By: Tone House Recovery Specialist Dr. Kamraan Husain
Not preparing, is preparing to fail. Many athletes jump into class without appropriately preparing themselves for the high intensity of Tone House. Trust me, I’m one of them. We are human. It happens.
Truthfully speaking, there is no fool-proof way to prevent injury, but emphasis should be placed on the preparatory work before class. Focus your efforts on improving the mind-to-muscle connection before class and you will greatly reduce your risk for injury during your workout.
Here are 5 great ways to activate your glute muscles (performed with or without a band) to prepare your body for class and make sure your muscles are firing correctly as you gallop down the Turf.
Performed on your back with both feet close to your buttocks. The key to this exercise is to maintain tension in the gluteals throughout the movement. A great coaching cue is pretending you are “squeezing a quarter between your butt cheeks”. This cue ensures that you can squeeze the muscle as you are working through the range of motion.
2). Bridge + Leg Extension
Performed the same way as the traditional glute bridge, however, the key to this exercise is to maintain a neutral spine throughout the movement by flattening the low back prior to initiating the movement, thus engaging the gluteal muscle without low back muscle compensation.
3). Side Bridge + Hip Abduction
Performed on the side (as if an athlete was performing a side-plank abdominal exercise) however the focus should be placed on bending the bottom knee and controlling the hip motion by elevating the top leg. Do not allow your spine to hyperextend or your hips to rotate.
4). Bear Crawl Hip Extension
Similar to the traditional rehab exercise known as the “Bird-Dog”, this bear crawl hip extension exercise places emphasis on trunk stability. At Tone House, we spend a lot of time in bear crawl, runner or gallop positions. It makes sense for our preparation for class to include some form of gluteal activation while also connecting the trunk and upper body.
5). L-Stance Hip Extension
Finally, the L-stance hip extension exercise allows our bodies to be in a vertical position while priming our gluteals in three primary ranges of motion (extension, abduction, and rotation). The foot stepping back should be placed shoulder width from the front foot – thus creating the “L” shape to the movement.

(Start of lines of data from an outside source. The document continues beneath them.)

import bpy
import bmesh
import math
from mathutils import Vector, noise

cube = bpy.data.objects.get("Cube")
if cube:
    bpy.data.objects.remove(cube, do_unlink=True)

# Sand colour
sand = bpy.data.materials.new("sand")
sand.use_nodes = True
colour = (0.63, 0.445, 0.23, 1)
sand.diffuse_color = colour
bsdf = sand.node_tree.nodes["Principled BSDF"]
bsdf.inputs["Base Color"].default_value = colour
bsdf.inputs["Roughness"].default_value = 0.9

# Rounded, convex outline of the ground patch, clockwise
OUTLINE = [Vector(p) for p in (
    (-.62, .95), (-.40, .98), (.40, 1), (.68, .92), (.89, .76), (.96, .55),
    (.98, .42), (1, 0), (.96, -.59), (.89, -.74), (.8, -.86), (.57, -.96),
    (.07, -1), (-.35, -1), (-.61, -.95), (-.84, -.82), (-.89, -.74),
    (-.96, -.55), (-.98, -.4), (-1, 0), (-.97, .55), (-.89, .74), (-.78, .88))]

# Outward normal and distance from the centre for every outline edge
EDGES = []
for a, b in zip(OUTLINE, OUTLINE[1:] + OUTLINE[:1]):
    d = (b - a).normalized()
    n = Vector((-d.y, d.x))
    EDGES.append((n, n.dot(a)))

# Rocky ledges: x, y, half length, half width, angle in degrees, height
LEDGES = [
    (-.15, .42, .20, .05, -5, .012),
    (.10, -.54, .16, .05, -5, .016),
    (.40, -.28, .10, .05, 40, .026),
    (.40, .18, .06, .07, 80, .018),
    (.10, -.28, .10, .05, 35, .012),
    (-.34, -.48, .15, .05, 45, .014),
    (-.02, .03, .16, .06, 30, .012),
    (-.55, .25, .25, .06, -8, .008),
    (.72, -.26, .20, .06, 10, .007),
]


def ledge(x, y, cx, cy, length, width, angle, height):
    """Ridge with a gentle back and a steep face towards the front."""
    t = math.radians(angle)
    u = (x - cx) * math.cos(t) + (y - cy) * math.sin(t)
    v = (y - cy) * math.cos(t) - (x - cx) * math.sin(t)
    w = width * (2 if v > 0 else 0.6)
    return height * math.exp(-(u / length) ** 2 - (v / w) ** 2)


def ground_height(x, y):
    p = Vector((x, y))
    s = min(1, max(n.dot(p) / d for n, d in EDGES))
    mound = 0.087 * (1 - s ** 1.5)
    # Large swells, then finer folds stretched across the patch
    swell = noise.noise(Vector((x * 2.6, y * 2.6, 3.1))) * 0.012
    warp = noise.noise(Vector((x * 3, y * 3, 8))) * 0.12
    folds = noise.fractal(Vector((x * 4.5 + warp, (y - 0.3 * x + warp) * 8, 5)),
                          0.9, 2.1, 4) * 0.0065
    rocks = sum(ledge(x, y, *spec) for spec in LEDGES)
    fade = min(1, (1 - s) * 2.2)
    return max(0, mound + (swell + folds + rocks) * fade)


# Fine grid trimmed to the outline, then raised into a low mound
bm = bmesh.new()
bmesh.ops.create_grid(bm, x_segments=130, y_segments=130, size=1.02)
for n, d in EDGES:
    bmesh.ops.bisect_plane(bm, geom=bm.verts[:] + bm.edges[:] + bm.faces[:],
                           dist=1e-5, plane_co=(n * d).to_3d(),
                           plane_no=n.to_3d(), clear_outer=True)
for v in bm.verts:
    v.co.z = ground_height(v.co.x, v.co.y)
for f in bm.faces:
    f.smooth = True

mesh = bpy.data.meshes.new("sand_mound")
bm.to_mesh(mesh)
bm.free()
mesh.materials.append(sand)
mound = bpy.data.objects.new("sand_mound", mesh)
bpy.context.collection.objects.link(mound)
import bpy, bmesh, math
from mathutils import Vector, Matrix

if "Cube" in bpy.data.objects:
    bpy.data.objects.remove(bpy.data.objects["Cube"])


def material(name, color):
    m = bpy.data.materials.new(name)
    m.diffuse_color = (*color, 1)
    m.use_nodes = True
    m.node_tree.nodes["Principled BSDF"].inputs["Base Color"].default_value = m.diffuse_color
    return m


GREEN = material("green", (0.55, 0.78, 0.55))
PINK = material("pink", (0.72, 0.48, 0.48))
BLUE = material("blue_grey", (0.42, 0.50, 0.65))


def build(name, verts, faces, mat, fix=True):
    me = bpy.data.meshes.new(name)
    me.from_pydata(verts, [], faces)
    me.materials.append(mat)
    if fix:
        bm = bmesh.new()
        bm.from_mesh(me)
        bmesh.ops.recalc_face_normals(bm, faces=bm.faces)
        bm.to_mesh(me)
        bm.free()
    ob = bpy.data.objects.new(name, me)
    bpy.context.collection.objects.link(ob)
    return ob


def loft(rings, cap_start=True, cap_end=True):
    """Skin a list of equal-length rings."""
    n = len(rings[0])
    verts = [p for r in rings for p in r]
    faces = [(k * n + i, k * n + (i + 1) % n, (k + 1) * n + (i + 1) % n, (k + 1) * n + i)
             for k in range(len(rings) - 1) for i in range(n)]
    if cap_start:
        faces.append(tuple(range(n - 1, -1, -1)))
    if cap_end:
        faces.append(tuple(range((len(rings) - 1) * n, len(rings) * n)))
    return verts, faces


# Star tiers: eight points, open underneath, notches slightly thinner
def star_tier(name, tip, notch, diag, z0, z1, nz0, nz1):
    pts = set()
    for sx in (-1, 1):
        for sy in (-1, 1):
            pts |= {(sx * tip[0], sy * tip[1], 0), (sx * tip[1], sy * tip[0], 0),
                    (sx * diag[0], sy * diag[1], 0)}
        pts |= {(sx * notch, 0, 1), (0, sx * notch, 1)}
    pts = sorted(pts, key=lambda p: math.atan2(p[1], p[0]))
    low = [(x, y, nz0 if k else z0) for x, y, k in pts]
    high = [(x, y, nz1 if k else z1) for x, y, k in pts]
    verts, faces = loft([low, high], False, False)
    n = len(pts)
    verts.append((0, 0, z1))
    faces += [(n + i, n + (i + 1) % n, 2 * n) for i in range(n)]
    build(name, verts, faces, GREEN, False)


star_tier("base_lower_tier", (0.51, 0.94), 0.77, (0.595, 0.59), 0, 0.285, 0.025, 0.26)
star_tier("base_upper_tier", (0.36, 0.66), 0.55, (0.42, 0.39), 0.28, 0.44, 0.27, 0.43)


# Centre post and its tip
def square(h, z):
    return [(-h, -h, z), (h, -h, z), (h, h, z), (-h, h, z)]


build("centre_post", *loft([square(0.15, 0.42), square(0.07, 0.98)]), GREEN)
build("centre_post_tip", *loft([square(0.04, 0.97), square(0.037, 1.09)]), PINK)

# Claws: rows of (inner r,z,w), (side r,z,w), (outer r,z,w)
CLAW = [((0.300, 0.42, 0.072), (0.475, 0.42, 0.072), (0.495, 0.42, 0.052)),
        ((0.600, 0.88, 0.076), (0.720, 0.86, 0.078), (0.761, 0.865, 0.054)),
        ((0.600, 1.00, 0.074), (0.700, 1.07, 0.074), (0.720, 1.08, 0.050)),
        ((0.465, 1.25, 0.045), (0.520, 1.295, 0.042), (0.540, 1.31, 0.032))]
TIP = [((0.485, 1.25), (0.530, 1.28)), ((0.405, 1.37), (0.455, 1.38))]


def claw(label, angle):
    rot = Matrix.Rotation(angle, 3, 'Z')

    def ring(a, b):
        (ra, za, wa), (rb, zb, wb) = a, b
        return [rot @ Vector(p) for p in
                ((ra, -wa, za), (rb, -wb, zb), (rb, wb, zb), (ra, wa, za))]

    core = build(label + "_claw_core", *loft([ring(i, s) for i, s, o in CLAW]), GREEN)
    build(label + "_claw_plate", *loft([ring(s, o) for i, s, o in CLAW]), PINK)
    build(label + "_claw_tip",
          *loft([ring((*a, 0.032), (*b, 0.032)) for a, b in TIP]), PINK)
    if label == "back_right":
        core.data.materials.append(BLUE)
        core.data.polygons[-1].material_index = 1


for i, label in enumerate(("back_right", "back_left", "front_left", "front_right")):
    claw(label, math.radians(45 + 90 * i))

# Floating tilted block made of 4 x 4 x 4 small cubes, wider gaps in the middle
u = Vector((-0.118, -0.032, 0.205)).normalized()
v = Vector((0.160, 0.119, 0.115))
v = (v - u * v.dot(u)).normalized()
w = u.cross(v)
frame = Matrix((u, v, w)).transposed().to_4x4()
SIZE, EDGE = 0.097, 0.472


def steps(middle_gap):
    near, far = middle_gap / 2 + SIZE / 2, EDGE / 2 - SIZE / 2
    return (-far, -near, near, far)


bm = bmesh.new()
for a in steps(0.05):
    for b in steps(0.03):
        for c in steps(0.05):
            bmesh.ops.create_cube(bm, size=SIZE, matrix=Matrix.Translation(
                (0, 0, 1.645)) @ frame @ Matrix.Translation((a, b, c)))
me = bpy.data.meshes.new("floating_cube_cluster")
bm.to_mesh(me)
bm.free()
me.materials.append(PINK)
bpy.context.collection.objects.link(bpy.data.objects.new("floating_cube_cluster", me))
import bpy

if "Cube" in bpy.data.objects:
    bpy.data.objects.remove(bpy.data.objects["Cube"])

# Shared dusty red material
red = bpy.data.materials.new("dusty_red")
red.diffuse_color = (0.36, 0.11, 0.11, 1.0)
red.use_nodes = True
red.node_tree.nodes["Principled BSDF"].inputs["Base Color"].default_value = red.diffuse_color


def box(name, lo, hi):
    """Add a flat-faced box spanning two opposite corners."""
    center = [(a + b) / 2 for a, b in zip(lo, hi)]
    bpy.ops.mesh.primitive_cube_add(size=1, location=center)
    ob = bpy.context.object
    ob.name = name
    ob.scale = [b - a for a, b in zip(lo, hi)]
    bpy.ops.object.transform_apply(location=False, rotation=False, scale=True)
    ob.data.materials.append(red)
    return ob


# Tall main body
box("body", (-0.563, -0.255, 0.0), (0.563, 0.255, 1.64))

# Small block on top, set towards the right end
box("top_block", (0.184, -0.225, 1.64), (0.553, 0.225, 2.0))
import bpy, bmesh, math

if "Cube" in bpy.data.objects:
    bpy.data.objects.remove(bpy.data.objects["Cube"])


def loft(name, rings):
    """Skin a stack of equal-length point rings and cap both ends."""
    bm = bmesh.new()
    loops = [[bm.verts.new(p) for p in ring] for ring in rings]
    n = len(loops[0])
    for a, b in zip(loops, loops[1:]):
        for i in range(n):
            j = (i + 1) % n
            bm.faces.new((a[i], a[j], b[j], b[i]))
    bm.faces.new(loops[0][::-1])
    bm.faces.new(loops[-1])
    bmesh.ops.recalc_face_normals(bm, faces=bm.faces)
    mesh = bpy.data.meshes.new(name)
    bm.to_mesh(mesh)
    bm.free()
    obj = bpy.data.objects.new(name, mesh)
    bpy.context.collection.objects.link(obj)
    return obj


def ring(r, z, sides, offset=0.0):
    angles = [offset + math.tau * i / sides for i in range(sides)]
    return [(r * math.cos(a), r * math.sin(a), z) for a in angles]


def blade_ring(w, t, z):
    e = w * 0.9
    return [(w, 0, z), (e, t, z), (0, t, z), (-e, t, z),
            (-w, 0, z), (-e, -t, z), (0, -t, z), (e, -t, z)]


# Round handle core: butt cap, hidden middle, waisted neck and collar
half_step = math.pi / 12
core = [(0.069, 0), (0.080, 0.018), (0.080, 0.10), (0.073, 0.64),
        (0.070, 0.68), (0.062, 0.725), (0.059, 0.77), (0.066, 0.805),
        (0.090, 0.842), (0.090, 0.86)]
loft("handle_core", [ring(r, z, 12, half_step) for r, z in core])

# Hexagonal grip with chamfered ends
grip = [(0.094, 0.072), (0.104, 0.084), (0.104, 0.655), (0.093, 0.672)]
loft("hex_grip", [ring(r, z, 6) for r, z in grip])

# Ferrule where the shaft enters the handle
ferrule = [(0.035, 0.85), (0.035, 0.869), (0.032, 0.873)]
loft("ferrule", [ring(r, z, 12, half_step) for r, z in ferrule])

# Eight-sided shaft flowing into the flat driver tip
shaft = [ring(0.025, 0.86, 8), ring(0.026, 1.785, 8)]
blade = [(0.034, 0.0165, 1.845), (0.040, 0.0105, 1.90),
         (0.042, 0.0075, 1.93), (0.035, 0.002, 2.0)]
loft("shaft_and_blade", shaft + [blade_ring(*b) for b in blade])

Each of the listed exercises should be performed to your comfort level – these are activation exercises and are not meant to completely fatigue you out before class. These exercises identify unique ways to target the hip musculature (in this case, the gluteal muscles) and will help have a positive carryover to your performance on the Turf.
For in-person guidance on how to complete these exercises or find the ones that are best for you, email Dr. Kam (HERE) or stop by his open-floor hours in the lounge at NOMAD. You can also browse all of our recovery services here.